Neurophysiological Effects of Manual Therapy in Aging and Older Adults
Musculoskeletal conditions are a common occurrence among older adults, often requiring physical therapy services. Physical therapy interventions, including manual therapy, have demonstrated positive outcomes in older adults. Decades of clinical research in the field of orthopedic physical therapy indicates the positive outcomes of this approach; however, the underlying basis regarding the efficacy of manual therapy interventions remains unknown. The purpose of this article is to review the evidence surrounding the neurophysiological effects of manual therapy, specifically mobilization and manipulation, in aging and older adults (ie, those ≥ 50 years of age).

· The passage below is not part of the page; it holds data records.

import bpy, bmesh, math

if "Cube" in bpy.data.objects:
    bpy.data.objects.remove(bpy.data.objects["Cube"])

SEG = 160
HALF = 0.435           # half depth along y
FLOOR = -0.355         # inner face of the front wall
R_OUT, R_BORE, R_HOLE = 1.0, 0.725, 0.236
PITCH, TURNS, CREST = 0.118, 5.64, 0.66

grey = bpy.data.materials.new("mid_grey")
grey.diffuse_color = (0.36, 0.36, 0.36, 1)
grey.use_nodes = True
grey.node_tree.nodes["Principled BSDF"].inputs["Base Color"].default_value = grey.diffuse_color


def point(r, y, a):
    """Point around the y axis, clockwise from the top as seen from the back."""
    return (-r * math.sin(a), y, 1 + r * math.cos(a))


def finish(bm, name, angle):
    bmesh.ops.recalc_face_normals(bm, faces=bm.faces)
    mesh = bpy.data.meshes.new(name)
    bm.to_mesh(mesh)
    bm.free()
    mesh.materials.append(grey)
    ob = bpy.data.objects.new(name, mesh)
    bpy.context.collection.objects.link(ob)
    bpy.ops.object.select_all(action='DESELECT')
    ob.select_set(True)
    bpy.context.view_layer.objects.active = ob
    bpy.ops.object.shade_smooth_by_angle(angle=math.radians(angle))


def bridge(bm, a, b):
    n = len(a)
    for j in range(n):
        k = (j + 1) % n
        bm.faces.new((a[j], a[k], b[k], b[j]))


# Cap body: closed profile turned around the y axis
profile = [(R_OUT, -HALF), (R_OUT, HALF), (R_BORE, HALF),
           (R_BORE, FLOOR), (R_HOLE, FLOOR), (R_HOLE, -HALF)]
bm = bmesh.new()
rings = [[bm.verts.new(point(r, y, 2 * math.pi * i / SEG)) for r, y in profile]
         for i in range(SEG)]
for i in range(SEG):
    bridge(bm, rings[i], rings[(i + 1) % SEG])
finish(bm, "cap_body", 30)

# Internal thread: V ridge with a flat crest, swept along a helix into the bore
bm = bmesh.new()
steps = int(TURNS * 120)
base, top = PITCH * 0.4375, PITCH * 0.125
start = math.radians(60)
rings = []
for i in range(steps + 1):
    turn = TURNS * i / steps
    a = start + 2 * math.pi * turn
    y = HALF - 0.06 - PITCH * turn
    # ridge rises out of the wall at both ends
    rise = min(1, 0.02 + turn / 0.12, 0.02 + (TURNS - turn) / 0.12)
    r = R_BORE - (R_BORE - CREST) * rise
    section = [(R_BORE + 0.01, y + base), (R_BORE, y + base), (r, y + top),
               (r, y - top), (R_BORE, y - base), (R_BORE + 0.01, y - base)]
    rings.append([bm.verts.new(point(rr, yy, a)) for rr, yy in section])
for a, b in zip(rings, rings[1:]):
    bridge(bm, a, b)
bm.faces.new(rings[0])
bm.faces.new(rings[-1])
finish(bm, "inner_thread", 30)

Wormley, M., Grimes, J., Romney, W., & Chui, K. (2016). Neurophysiological effects of manual therapy in aging and older adults. Topics in Geriatric Rehabilitation 31(3), 173-179 doi: 10.1097/TGR.0000000000000071